Argentina's Attorney General, Esteban Righi (right), has filed a lengthy brief with the country's Supreme Court in which he argues that government should not ignore the realities of gay life, and asks Justices to call upon the legislative branch to "clarify" ways in which same-sex couples can attain the same rights as married heterosexual partners.
The brief was filed in response to a pending court case challenging the constitutionality of Argentina's marriage laws on the basis that they discriminate against same-sex couples.
From yesterday's Página/12:

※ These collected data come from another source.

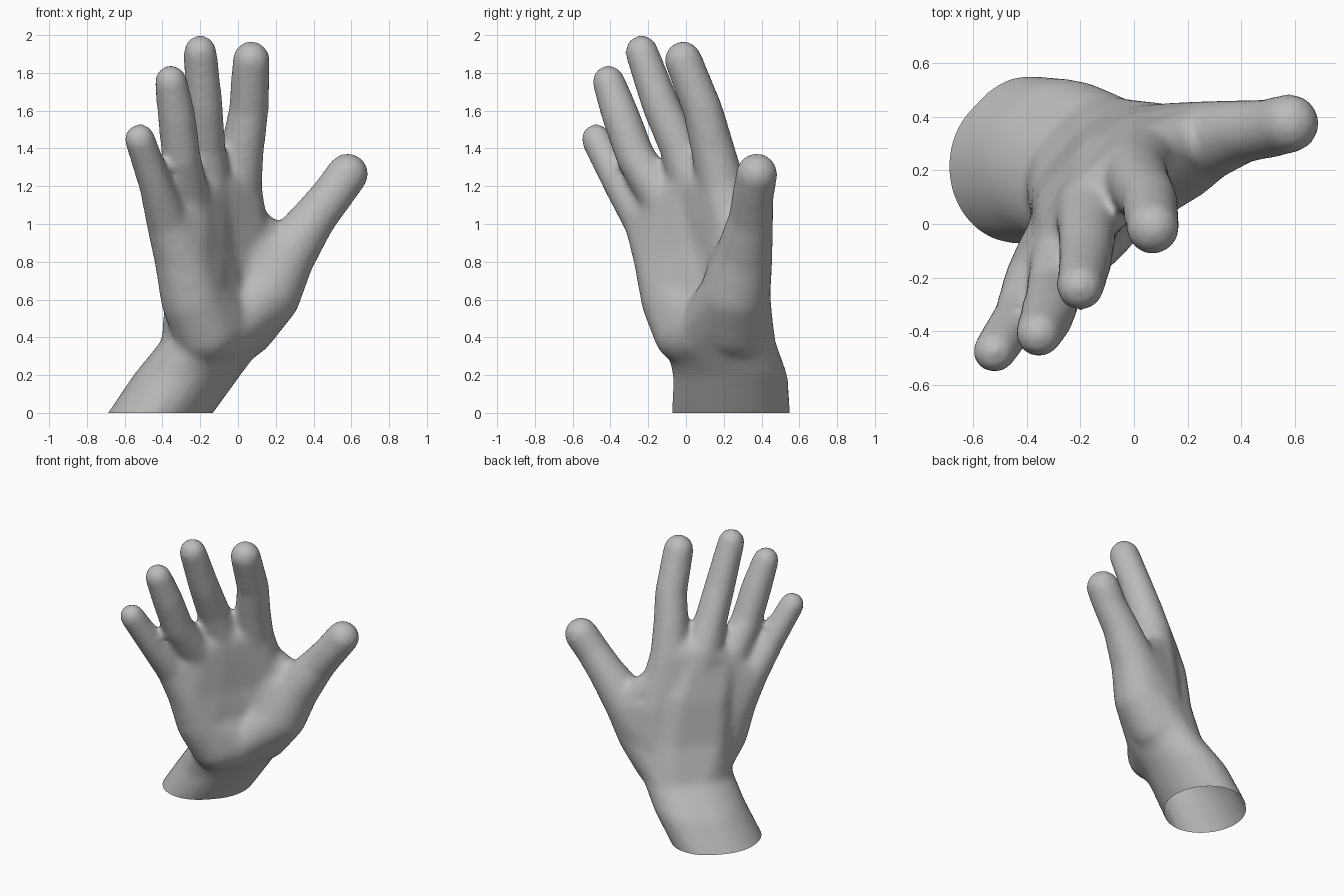
import bpy, bmesh
from mathutils import Vector

cube = bpy.data.objects.get("Cube")
if cube:
    bpy.data.objects.remove(cube, do_unlink=True)

skin = bpy.data.materials.new("plain grey")
skin.use_nodes = True
grey = (0.5, 0.5, 0.5, 1)
skin.diffuse_color = grey
skin.node_tree.nodes["Principled BSDF"].inputs["Base Color"].default_value = grey

bm = bmesh.new()


def add_hull(points):
    """Wrap a convex skin around a cloud of points."""
    verts = [bm.verts.new(p) for p in points]
    made = bmesh.ops.convex_hull(bm, input=verts)
    loose = set(made["geom_interior"]) | set(made["geom_unused"])
    bmesh.ops.delete(bm, geom=[v for v in loose if isinstance(v, bmesh.types.BMVert)],
                     context="VERTS")


def ball_points(x, y, z, rx, ry=None, rz=None):
    """Points of a ball or ellipsoid."""
    tmp = bmesh.new()
    bmesh.ops.create_icosphere(tmp, subdivisions=3, radius=1)
    size = Vector((rx, ry or rx, rz or rx))
    pts = [Vector((x, y, z)) + v.co * size for v in tmp.verts]
    tmp.free()
    return pts


def wrap(*balls):
    add_hull([p for b in balls for p in ball_points(*b)])


def chain(balls):
    for a, b in zip(balls, balls[1:]):
        wrap(a, b)


def oval(x, y, z, rx, ry, rz, spread):
    """Two flat ellipses set apart diagonally, for a slanted oval section."""
    return [(x + s, y + s, z, rx - spread, ry - spread, rz) for s in (-spread, spread)]


# Each digit runs from the heel of the hand to its tip: x, y, z, radius
little = [(-.17, 0, .43, .175), (-.24, -.07, .6, .17), (-.295, -.13, .82, .15),
          (-.37, -.21, 1.0, .115), (-.435, -.345, 1.2, .09), (-.52, -.475, 1.45, .083)]
ring = [(-.1, .12, .45, .2), (-.17, .06, .62, .16), (-.2, .01, .85, .145),
        (-.26, -.1, 1.1, .122), (-.30, -.265, 1.35, .105),
        (-.325, -.345, 1.57, .102), (-.355, -.41, 1.755, .088)]
middle = [(-.04, .2, .45, .19), (-.08, .2, .62, .16), (-.12, .16, .85, .145),
          (-.165, .05, 1.2, .13), (-.175, -.03, 1.4, .11),
          (-.18, -.13, 1.62, .102), (-.2, -.235, 1.912, .09)]
index = [(.02, .27, .45, .17), (.03, .3, .62, .145), (.04, .28, .85, .14),
         (0, .19, 1.2, .127), (.023, .14, 1.4, .117),
         (.057, .09, 1.6, .107), (.07, -.015, 1.87, .101)]
thumb = [(.04, .25, .46, .165), (.15, .26, .63, .185), (.25, .305, .82, .155),
         (.4, .345, 1.03, .12), (.5, .355, 1.155, .112), (.58, .375, 1.265, .112)]
digits = [little, ring, middle, index, thumb]
for d in digits:
    chain(d)

# Palm slabs between neighbouring digits
for a, b in zip(digits, digits[1:]):
    wrap(a[0], a[1], b[0], b[1])
    wrap(a[1], a[2], b[1], b[2])
for a, b in zip(digits[:3], digits[1:4]):
    wrap(a[2], b[2], a[3], b[3])

# Web of skin between thumb and index finger
wrap((.19, .32, .89, .11), (.03, .26, 1.02, .11), (.08, .25, .75, .14))

# Wrist, a stack of slanted ovals leaning sideways
wrist = [oval(-.50, .24, -.12, .275, .31, .02, .025),
         oval(-.41, .24, 0, .28, .315, .02, .025),
         oval(-.27, .235, .2, .285, .305, .02, .03),
         oval(-.13, .18, .38, .275, .295, .06, .04)]
for low, high in zip(wrist, wrist[1:]):
    wrap(*low, *high)

# Back of the hand, easing from the wrist to the knuckles
back_low = [(-.25, .085, .6, .14), (-.09, .265, .6, .145)]
back_high = [(-.255, .05, .9, .12), (-.11, .22, .92, .12)]
wrap(*wrist[-1], *back_low)
wrap(*back_low, *back_high)
wrap(*back_high, (-.25, -.03, 1.09, .11), (-.14, .12, 1.15, .11))

# Thumb side of the wrist
wrap(*wrist[-1], back_low[1], thumb[1])

mesh = bpy.data.meshes.new("hand")
bm.to_mesh(mesh)
bm.free()
hand = bpy.data.objects.new("hand", mesh)
bpy.context.collection.objects.link(hand)

# Fuse everything into one soft skin
remesh = hand.modifiers.new("fuse", "REMESH")
remesh.mode = "VOXEL"
remesh.voxel_size = 0.018
soften = hand.modifiers.new("soften", "SMOOTH")
soften.factor = 0.5
soften.iterations = 20
graph = bpy.context.evaluated_depsgraph_get()
fused = bpy.data.meshes.new_from_object(hand.evaluated_get(graph))
hand.modifiers.clear()
hand.data = fused

# Cut the wrist open at the ground
bm = bmesh.new()
bm.from_mesh(fused)
bmesh.ops.bisect_plane(bm, geom=bm.verts[:] + bm.edges[:] + bm.faces[:],
                       plane_co=(0, 0, 0), plane_no=(0, 0, 1), clear_inner=True)
for f in bm.faces:
    f.smooth = True
    f.material_index = 0
bm.to_mesh(fused)
bm.free()
fused.materials.clear()
fused.materials.append(skin)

In February 2007, María Rachid and Claudia Castro wanted to marry just as any heterosexual couple might, but the same civil court who had granted them a civil union years before, had to refuse. "I would love to but I can't. The law doesn't allow me", she explained, so the women turned the frustrated [attempt at] marriage into a claim of unconstitutionality against that law, considering it discriminatory. In mid-2007, Judge María Bacigalupo found that the denial had been most correct, which prompted another judicial claim by Rachid and Castro, this time before the Court of Appeals, which also rejected the claim. In this way, it reached the Supreme Court. Righi's statement is a response to this claim.The claimants seemed surprised about the brief and expressed limited support to Página/12:
We think that it's favorable because there is an acknowledgement that the State has a debt with same-sex partnerships when rights are concerned, and that this debt should be paid. But, although it seems positive to us, I think that it's not the fairest thing. We believe that the fact we cannot get married makes the law unconstitutional. Our lead objective, really, was that, but - in any case - we thought that this other point of view was possible, which - I repeat - we consider to be very positive.The latest developments follow years in a strategic divide between LGBT rights advocates in Argentina, with some arguing that it's better to fight for a national civil union bill, rather than equal access to 'marriage' rights.
The confounding fact about the Attorney General's brief is that it's uncertain whether it's meant to bolster the rights of lesbian and gay couples or, on the other hand, if it's meant to push the Supreme Court to punt the ball to the legislative body.
Nevertheless, it is certainly a surprising development and I have a feeling it bodes well for same-sex partners in Argentina.